[[ Recorded data open ]]
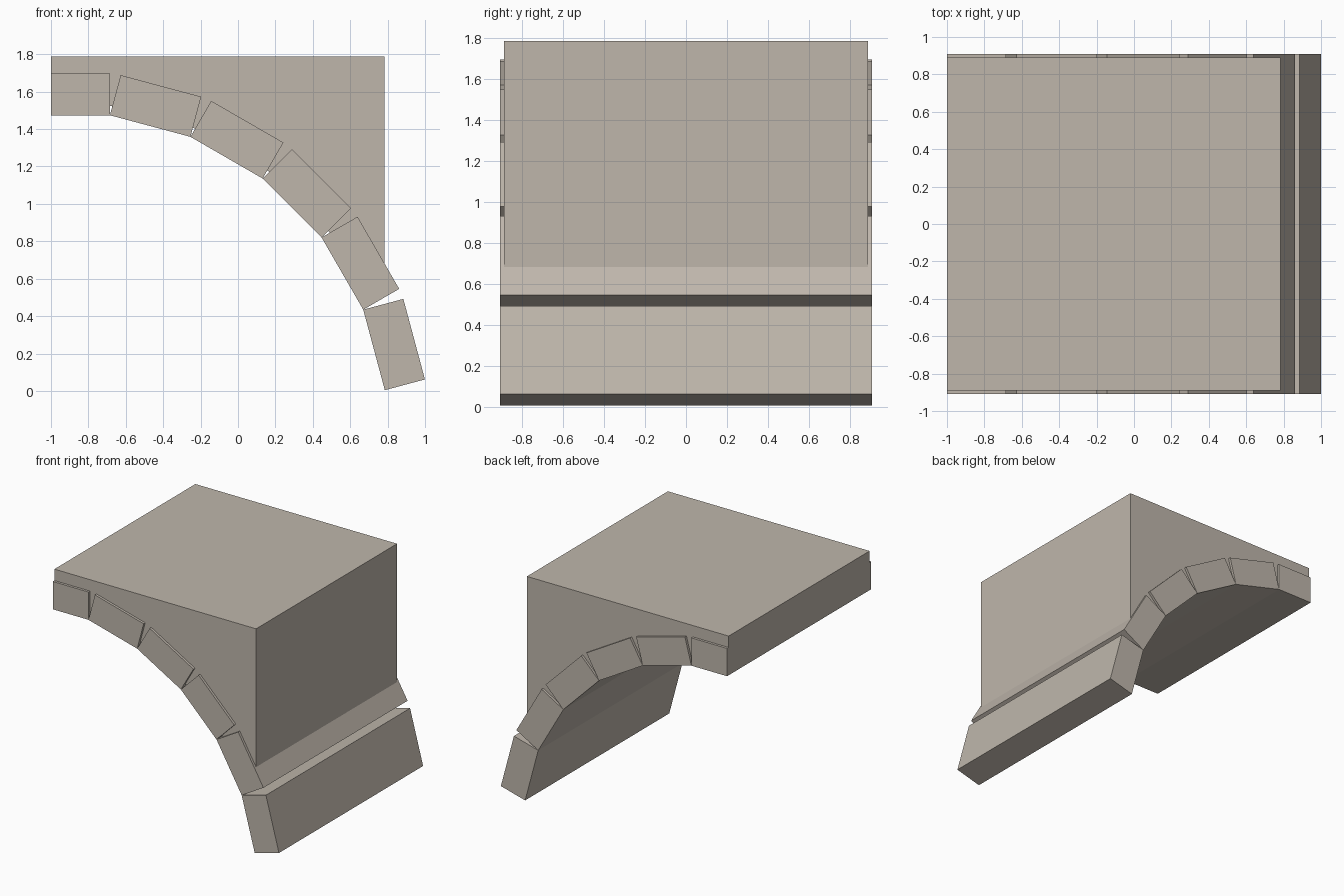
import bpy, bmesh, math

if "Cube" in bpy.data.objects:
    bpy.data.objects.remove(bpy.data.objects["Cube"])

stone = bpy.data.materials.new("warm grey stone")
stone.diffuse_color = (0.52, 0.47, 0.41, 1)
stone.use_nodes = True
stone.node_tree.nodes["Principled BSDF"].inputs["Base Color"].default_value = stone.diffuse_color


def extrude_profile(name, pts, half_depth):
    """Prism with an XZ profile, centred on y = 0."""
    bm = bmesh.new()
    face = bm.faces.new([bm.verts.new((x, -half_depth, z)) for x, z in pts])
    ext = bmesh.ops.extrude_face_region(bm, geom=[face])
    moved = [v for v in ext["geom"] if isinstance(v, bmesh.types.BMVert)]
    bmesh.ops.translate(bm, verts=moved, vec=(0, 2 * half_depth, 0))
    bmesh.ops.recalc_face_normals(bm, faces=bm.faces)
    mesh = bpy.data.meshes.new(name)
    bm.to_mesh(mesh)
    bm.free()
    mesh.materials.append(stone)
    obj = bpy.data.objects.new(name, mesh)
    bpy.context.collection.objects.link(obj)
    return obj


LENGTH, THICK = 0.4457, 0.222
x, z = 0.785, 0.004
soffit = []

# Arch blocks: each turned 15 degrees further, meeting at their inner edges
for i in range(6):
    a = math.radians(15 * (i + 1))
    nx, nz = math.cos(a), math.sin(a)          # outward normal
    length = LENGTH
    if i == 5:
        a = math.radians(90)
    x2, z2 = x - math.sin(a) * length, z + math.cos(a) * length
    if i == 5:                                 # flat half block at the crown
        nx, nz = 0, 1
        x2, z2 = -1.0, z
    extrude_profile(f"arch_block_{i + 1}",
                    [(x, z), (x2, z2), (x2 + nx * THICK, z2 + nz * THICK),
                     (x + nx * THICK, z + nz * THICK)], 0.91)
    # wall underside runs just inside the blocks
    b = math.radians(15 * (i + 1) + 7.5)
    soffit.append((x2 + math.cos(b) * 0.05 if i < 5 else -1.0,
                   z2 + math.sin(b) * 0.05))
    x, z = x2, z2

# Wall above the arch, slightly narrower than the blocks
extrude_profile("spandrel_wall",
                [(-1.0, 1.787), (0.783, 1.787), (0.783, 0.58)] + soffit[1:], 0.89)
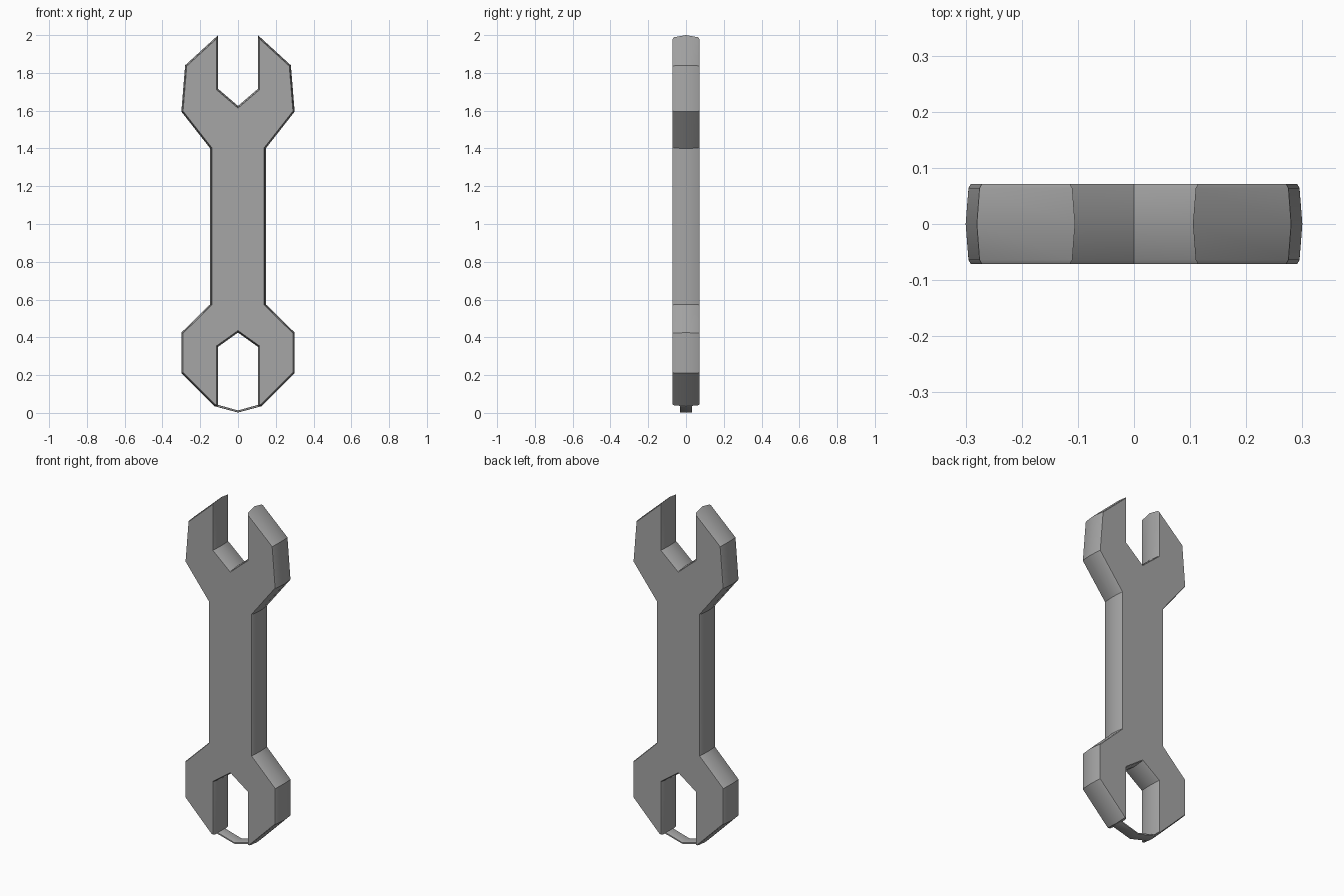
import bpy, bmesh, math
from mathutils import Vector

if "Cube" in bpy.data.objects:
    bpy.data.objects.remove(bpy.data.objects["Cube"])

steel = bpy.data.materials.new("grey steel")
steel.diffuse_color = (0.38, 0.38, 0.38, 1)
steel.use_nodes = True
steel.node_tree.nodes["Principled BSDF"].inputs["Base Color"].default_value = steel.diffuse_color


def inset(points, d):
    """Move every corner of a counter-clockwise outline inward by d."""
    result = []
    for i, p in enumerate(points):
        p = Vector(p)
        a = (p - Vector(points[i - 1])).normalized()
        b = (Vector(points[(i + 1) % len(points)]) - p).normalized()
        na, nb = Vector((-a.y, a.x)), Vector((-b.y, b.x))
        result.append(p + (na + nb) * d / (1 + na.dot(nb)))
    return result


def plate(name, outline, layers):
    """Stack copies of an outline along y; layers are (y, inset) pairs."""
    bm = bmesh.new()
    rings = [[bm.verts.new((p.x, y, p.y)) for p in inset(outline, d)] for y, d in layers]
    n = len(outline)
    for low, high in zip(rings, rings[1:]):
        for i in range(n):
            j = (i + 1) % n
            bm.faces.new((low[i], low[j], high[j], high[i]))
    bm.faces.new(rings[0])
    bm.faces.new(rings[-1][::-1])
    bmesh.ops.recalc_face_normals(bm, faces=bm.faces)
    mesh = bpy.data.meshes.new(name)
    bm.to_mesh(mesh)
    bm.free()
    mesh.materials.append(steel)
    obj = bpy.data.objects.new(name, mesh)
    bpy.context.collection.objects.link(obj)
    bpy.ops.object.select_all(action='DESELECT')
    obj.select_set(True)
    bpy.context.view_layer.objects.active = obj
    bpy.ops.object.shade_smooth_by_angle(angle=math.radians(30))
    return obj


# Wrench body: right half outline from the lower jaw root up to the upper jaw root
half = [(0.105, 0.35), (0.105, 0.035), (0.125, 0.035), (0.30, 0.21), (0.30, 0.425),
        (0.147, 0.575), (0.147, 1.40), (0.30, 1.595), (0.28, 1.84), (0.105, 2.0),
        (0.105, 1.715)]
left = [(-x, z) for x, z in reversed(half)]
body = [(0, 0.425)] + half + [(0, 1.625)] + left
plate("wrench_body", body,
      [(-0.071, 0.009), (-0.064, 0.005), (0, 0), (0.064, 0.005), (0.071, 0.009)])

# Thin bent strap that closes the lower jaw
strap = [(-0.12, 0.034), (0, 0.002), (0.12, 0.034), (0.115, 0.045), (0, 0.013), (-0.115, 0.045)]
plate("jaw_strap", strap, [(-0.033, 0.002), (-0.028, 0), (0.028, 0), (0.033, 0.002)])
[[ Recorded data closed ]]
Problem details: Word for word, write out each of the records, but not the pictures.

Completed task:
import bpy, bmesh, math

if "Cube" in bpy.data.objects:
    bpy.data.objects.remove(bpy.data.objects["Cube"])

stone = bpy.data.materials.new("warm grey stone")
stone.diffuse_color = (0.52, 0.47, 0.41, 1)
stone.use_nodes = True
stone.node_tree.nodes["Principled BSDF"].inputs["Base Color"].default_value = stone.diffuse_color


def extrude_profile(name, pts, half_depth):
    """Prism with an XZ profile, centred on y = 0."""
    bm = bmesh.new()
    face = bm.faces.new([bm.verts.new((x, -half_depth, z)) for x, z in pts])
    ext = bmesh.ops.extrude_face_region(bm, geom=[face])
    moved = [v for v in ext["geom"] if isinstance(v, bmesh.types.BMVert)]
    bmesh.ops.translate(bm, verts=moved, vec=(0, 2 * half_depth, 0))
    bmesh.ops.recalc_face_normals(bm, faces=bm.faces)
    mesh = bpy.data.meshes.new(name)
    bm.to_mesh(mesh)
    bm.free()
    mesh.materials.append(stone)
    obj = bpy.data.objects.new(name, mesh)
    bpy.context.collection.objects.link(obj)
    return obj


LENGTH, THICK = 0.4457, 0.222
x, z = 0.785, 0.004
soffit = []

# Arch blocks: each turned 15 degrees further, meeting at their inner edges
for i in range(6):
    a = math.radians(15 * (i + 1))
    nx, nz = math.cos(a), math.sin(a)          # outward normal
    length = LENGTH
    if i == 5:
        a = math.radians(90)
    x2, z2 = x - math.sin(a) * length, z + math.cos(a) * length
    if i == 5:                                 # flat half block at the crown
        nx, nz = 0, 1
        x2, z2 = -1.0, z
    extrude_profile(f"arch_block_{i + 1}",
                    [(x, z), (x2, z2), (x2 + nx * THICK, z2 + nz * THICK),
                     (x + nx * THICK, z + nz * THICK)], 0.91)
    # wall underside runs just inside the blocks
    b = math.radians(15 * (i + 1) + 7.5)
    soffit.append((x2 + math.cos(b) * 0.05 if i < 5 else -1.0,
                   z2 + math.sin(b) * 0.05))
    x, z = x2, z2

# Wall above the arch, slightly narrower than the blocks
extrude_profile("spandrel_wall",
                [(-1.0, 1.787), (0.783, 1.787), (0.783, 0.58)] + soffit[1:], 0.89)
import bpy, bmesh, math
from mathutils import Vector

if "Cube" in bpy.data.objects:
    bpy.data.objects.remove(bpy.data.objects["Cube"])

steel = bpy.data.materials.new("grey steel")
steel.diffuse_color = (0.38, 0.38, 0.38, 1)
steel.use_nodes = True
steel.node_tree.nodes["Principled BSDF"].inputs["Base Color"].default_value = steel.diffuse_color


def inset(points, d):
    """Move every corner of a counter-clockwise outline inward by d."""
    result = []
    for i, p in enumerate(points):
        p = Vector(p)
        a = (p - Vector(points[i - 1])).normalized()
        b = (Vector(points[(i + 1) % len(points)]) - p).normalized()
        na, nb = Vector((-a.y, a.x)), Vector((-b.y, b.x))
        result.append(p + (na + nb) * d / (1 + na.dot(nb)))
    return result


def plate(name, outline, layers):
    """Stack copies of an outline along y; layers are (y, inset) pairs."""
    bm = bmesh.new()
    rings = [[bm.verts.new((p.x, y, p.y)) for p in inset(outline, d)] for y, d in layers]
    n = len(outline)
    for low, high in zip(rings, rings[1:]):
        for i in range(n):
            j = (i + 1) % n
            bm.faces.new((low[i], low[j], high[j], high[i]))
    bm.faces.new(rings[0])
    bm.faces.new(rings[-1][::-1])
    bmesh.ops.recalc_face_normals(bm, faces=bm.faces)
    mesh = bpy.data.meshes.new(name)
    bm.to_mesh(mesh)
    bm.free()
    mesh.materials.append(steel)
    obj = bpy.data.objects.new(name, mesh)
    bpy.context.collection.objects.link(obj)
    bpy.ops.object.select_all(action='DESELECT')
    obj.select_set(True)
    bpy.context.view_layer.objects.active = obj
    bpy.ops.object.shade_smooth_by_angle(angle=math.radians(30))
    return obj


# Wrench body: right half outline from the lower jaw root up to the upper jaw root
half = [(0.105, 0.35), (0.105, 0.035), (0.125, 0.035), (0.30, 0.21), (0.30, 0.425),
        (0.147, 0.575), (0.147, 1.40), (0.30, 1.595), (0.28, 1.84), (0.105, 2.0),
        (0.105, 1.715)]
left = [(-x, z) for x, z in reversed(half)]
body = [(0, 0.425)] + half + [(0, 1.625)] + left
plate("wrench_body", body,
      [(-0.071, 0.009), (-0.064, 0.005), (0, 0), (0.064, 0.005), (0.071, 0.009)])

# Thin bent strap that closes the lower jaw
strap = [(-0.12, 0.034), (0, 0.002), (0.12, 0.034), (0.115, 0.045), (0, 0.013), (-0.115, 0.045)]
plate("jaw_strap", strap, [(-0.033, 0.002), (-0.028, 0), (0.028, 0), (0.033, 0.002)])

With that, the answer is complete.